§ **TASK REQUIREMENTS**
For the material that follows, return exactly the lines from the one with "# Prop stick with crossed foot" through the one with "0.014), 0.014, TAN)", both ends included.

--- DATASET EXCERPTS ---

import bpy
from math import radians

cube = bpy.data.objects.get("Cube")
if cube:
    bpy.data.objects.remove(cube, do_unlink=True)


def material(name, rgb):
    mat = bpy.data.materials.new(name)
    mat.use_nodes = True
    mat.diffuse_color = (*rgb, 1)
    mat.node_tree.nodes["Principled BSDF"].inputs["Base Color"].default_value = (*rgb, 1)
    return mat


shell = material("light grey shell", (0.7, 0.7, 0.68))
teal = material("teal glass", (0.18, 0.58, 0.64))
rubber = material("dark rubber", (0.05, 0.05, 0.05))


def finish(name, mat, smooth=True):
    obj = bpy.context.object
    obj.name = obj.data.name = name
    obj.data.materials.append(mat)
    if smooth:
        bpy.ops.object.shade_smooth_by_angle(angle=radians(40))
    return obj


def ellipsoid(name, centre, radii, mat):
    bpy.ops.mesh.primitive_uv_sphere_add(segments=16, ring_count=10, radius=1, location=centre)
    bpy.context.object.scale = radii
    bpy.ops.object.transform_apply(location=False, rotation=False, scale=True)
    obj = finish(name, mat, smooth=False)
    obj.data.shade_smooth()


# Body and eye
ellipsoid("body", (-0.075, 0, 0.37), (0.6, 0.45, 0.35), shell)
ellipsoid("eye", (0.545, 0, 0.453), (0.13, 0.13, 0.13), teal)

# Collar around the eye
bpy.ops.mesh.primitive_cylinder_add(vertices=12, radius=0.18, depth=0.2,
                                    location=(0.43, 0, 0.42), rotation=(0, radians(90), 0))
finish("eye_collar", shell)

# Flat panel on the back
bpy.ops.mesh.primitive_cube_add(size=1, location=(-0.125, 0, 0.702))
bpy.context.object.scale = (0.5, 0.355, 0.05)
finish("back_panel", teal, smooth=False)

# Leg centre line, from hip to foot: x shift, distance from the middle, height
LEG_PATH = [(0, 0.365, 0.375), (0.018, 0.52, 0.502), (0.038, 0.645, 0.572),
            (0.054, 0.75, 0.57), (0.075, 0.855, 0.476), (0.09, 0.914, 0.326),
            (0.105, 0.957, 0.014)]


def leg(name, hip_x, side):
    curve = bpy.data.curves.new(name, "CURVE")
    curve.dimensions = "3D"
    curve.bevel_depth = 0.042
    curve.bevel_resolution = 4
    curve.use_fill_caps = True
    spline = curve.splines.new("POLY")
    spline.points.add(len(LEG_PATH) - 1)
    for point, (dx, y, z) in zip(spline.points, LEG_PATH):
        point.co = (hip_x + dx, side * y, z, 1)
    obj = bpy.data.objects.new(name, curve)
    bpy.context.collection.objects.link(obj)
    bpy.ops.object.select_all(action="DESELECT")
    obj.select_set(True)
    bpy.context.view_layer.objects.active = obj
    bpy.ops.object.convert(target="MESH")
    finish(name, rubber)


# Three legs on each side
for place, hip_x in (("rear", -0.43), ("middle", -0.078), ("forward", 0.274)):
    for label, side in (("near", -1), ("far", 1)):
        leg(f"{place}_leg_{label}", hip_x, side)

---
--- DATASET EXCERPTS ---

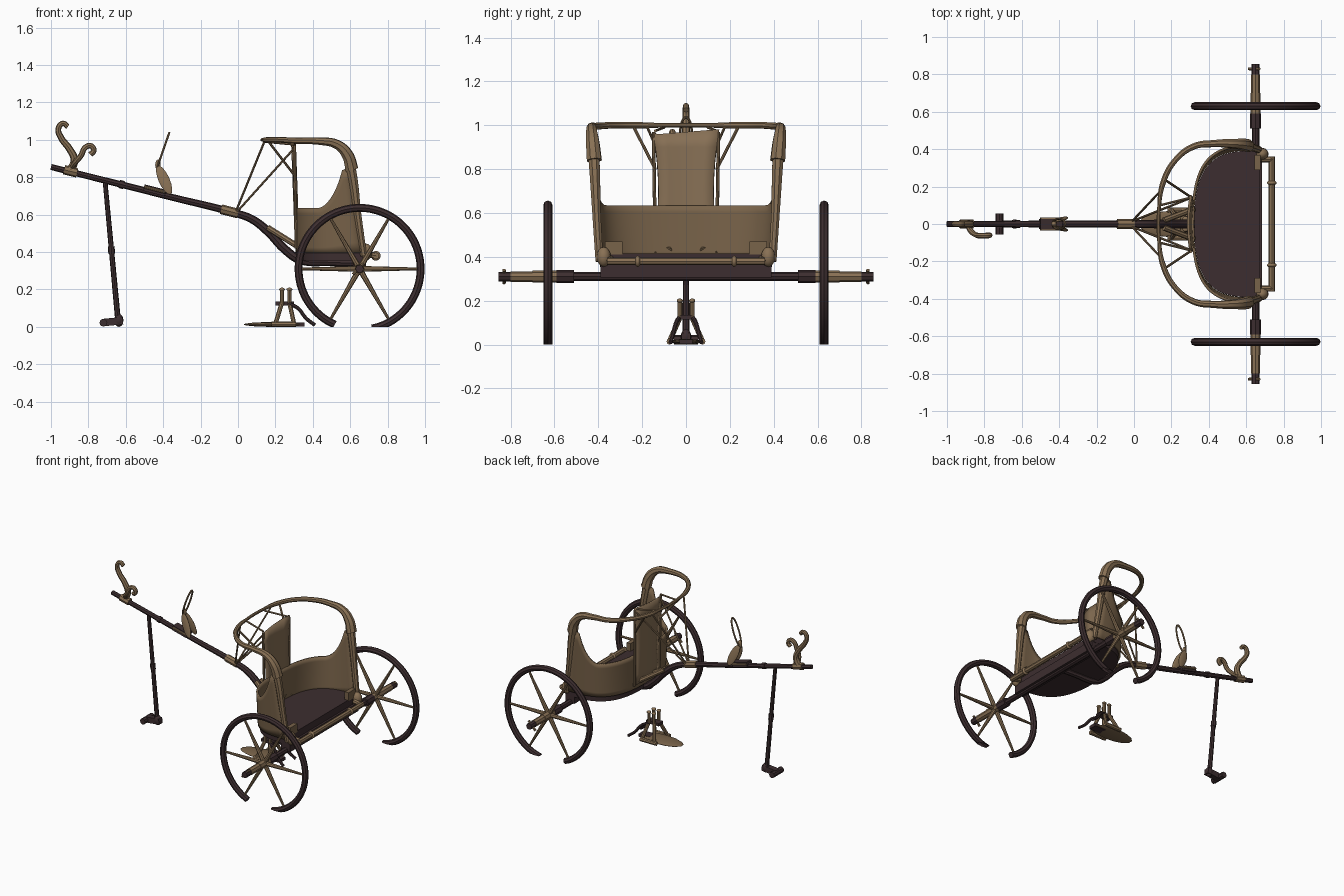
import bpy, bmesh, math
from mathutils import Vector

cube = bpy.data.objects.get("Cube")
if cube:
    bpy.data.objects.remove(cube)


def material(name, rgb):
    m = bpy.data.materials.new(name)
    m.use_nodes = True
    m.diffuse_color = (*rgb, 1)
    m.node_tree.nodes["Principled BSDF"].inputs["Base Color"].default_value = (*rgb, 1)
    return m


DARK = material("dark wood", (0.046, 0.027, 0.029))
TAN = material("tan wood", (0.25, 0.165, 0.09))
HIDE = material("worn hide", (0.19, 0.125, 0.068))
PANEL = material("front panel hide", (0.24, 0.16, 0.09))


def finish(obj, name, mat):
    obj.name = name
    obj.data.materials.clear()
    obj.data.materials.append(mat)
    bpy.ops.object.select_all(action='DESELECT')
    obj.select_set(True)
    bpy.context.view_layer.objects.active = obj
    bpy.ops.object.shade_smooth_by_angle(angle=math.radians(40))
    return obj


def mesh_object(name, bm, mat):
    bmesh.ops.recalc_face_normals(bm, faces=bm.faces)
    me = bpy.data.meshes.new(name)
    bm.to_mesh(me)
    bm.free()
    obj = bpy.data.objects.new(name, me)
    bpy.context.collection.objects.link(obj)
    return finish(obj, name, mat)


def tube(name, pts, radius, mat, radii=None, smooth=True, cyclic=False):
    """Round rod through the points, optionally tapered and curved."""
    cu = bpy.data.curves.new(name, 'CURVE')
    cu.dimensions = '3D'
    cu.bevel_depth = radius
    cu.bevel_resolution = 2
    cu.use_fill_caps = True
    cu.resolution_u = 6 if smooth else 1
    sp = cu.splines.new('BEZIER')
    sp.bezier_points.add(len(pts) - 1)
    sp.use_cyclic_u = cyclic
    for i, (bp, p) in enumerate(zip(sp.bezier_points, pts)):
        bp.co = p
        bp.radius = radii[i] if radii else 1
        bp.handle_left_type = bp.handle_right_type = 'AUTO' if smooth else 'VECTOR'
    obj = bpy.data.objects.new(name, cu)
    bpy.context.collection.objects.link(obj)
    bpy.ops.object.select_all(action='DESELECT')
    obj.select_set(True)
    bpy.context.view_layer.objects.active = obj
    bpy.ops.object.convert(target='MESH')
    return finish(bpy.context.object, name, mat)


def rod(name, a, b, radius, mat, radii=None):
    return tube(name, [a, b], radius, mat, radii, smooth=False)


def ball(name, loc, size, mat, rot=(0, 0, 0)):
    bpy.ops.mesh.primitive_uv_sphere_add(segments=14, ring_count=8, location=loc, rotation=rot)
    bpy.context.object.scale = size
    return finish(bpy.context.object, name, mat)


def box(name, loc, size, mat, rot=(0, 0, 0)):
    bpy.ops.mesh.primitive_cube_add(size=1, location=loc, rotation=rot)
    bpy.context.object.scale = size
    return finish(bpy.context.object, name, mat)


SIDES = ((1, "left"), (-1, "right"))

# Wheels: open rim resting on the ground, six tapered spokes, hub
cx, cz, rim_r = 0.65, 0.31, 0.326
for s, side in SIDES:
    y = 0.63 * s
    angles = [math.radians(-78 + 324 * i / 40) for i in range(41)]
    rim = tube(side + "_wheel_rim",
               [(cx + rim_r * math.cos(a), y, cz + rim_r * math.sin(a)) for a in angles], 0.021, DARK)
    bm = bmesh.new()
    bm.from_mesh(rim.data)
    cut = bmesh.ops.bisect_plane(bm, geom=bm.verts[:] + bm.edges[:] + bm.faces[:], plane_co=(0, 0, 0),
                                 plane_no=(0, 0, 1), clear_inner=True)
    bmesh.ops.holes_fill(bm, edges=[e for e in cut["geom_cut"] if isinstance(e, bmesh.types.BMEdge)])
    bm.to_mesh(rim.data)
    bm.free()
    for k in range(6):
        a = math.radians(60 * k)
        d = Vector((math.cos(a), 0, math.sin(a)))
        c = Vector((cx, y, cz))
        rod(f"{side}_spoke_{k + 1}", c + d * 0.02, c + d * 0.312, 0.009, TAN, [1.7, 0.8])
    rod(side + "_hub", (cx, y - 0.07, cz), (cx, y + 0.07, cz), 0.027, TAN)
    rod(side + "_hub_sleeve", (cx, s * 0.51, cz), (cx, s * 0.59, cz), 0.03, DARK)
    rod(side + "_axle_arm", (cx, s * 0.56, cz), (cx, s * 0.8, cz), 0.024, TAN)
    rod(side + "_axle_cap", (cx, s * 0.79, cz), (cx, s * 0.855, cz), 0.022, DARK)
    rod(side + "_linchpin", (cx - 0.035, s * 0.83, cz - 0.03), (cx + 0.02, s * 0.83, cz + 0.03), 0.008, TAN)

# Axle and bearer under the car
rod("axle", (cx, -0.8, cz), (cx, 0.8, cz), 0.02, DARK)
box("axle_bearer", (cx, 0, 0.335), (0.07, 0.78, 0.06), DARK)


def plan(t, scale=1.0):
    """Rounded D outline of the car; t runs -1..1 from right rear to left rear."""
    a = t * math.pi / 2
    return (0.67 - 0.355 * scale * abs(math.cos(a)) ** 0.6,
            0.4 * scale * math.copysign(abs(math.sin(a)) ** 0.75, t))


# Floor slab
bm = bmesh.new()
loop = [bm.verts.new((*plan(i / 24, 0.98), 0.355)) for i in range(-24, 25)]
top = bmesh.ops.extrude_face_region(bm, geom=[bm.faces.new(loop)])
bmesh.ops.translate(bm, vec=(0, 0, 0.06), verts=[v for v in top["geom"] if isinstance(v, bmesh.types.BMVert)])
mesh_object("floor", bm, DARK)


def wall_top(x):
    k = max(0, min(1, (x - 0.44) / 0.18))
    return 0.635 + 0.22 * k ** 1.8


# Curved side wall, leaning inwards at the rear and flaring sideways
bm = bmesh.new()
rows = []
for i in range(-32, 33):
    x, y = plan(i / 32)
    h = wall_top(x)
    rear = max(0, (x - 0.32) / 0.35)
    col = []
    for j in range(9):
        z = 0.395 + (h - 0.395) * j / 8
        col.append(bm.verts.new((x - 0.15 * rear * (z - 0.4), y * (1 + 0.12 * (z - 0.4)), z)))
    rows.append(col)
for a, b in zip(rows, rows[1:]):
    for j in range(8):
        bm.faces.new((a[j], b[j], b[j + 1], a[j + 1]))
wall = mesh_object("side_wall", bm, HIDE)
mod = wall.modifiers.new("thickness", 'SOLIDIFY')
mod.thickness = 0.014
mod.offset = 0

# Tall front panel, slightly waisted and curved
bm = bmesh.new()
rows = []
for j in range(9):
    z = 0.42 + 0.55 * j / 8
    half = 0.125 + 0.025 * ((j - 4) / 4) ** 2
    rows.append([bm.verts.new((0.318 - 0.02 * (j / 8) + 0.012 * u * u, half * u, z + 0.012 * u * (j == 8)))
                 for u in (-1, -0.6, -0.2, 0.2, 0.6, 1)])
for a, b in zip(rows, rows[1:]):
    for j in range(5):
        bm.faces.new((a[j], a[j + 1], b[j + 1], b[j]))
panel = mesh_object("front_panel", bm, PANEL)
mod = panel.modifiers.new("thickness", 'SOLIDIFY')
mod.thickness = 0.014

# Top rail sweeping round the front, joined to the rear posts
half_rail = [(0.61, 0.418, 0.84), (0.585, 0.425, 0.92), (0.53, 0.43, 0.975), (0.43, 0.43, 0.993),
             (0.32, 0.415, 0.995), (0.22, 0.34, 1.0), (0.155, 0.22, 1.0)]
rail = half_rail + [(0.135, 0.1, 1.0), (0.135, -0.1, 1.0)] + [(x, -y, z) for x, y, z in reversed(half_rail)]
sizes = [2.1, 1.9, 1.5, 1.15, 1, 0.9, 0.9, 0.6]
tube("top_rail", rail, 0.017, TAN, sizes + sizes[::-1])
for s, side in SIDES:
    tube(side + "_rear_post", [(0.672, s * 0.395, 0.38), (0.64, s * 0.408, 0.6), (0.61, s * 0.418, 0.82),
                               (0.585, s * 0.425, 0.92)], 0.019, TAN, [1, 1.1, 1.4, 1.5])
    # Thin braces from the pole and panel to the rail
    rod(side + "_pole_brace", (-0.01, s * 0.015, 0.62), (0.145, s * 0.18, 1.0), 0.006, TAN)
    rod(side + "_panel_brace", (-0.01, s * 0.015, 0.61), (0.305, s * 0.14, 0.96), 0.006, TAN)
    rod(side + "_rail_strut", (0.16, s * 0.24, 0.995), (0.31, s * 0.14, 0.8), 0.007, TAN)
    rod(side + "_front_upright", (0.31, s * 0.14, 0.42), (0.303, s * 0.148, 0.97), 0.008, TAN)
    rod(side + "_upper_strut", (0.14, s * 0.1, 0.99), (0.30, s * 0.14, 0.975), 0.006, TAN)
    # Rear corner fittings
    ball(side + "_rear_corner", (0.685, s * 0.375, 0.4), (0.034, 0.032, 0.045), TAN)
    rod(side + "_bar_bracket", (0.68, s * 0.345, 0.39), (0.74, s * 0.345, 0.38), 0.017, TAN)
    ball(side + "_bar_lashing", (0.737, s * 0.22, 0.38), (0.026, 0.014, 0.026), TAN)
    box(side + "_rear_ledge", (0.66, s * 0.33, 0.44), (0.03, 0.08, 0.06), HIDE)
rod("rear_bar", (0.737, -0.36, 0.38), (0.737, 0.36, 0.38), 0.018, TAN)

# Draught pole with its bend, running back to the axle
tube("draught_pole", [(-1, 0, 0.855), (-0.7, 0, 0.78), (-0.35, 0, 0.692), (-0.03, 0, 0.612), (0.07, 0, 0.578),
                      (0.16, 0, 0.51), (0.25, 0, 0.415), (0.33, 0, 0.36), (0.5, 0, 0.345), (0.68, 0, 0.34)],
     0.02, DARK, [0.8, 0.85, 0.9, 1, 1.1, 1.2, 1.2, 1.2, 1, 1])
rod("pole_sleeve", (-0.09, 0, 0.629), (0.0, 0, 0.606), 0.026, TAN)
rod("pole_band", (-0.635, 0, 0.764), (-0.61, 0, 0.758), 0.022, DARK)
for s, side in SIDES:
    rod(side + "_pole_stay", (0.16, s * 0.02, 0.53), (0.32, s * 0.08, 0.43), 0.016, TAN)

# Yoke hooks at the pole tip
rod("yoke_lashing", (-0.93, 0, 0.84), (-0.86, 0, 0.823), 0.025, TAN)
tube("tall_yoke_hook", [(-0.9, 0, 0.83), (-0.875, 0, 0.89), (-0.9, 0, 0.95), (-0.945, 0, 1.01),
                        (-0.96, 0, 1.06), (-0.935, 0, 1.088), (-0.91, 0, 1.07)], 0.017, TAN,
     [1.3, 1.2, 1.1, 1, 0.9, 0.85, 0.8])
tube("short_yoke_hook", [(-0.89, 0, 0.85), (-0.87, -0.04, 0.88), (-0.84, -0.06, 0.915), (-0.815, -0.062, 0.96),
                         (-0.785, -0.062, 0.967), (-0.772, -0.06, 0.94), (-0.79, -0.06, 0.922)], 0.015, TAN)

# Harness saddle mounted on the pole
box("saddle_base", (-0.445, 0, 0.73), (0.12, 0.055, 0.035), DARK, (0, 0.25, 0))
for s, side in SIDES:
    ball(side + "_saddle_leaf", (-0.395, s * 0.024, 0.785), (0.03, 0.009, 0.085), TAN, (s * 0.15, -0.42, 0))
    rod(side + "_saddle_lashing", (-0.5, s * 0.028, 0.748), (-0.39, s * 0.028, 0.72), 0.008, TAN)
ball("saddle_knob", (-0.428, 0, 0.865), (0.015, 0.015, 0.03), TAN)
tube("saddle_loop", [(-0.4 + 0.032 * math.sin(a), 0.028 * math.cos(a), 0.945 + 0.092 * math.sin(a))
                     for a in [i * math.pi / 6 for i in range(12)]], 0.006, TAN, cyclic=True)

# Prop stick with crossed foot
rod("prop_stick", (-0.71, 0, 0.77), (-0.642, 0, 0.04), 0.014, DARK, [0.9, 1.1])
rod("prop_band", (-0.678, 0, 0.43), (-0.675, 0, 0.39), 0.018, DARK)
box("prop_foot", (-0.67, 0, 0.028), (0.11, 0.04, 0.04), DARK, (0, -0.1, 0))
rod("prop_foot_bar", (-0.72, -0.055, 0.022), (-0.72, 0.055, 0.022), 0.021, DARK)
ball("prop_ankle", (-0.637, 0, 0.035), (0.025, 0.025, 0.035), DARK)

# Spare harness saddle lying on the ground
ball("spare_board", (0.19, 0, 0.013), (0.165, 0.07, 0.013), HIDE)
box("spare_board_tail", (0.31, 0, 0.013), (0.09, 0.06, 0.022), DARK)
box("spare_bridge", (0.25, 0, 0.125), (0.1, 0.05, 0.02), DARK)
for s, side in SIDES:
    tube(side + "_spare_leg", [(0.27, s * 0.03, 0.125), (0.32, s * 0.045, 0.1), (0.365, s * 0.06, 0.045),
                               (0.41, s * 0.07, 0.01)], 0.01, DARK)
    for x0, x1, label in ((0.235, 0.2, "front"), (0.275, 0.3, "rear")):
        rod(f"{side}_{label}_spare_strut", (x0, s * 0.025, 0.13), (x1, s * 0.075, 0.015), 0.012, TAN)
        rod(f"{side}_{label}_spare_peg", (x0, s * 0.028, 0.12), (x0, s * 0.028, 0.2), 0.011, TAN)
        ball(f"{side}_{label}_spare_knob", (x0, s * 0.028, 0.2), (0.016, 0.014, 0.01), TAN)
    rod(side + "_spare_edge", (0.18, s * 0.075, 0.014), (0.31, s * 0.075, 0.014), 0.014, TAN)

---

§ **TASK SOLUTION**
# Prop stick with crossed foot
rod("prop_stick", (-0.71, 0, 0.77), (-0.642, 0, 0.04), 0.014, DARK, [0.9, 1.1])
rod("prop_band", (-0.678, 0, 0.43), (-0.675, 0, 0.39), 0.018, DARK)
box("prop_foot", (-0.67, 0, 0.028), (0.11, 0.04, 0.04), DARK, (0, -0.1, 0))
rod("prop_foot_bar", (-0.72, -0.055, 0.022), (-0.72, 0.055, 0.022), 0.021, DARK)
ball("prop_ankle", (-0.637, 0, 0.035), (0.025, 0.025, 0.035), DARK)

# Spare harness saddle lying on the ground
ball("spare_board", (0.19, 0, 0.013), (0.165, 0.07, 0.013), HIDE)
box("spare_board_tail", (0.31, 0, 0.013), (0.09, 0.06, 0.022), DARK)
box("spare_bridge", (0.25, 0, 0.125), (0.1, 0.05, 0.02), DARK)
for s, side in SIDES:
    tube(side + "_spare_leg", [(0.27, s * 0.03, 0.125), (0.32, s * 0.045, 0.1), (0.365, s * 0.06, 0.045),
                               (0.41, s * 0.07, 0.01)], 0.01, DARK)
    for x0, x1, label in ((0.235, 0.2, "front"), (0.275, 0.3, "rear")):
        rod(f"{side}_{label}_spare_strut", (x0, s * 0.025, 0.13), (x1, s * 0.075, 0.015), 0.012, TAN)
        rod(f"{side}_{label}_spare_peg", (x0, s * 0.028, 0.12), (x0, s * 0.028, 0.2), 0.011, TAN)
        ball(f"{side}_{label}_spare_knob", (x0, s * 0.028, 0.2), (0.016, 0.014, 0.01), TAN)
    rod(side + "_spare_edge", (0.18, s * 0.075, 0.014), (0.31, s * 0.075, 0.014), 0.014, TAN)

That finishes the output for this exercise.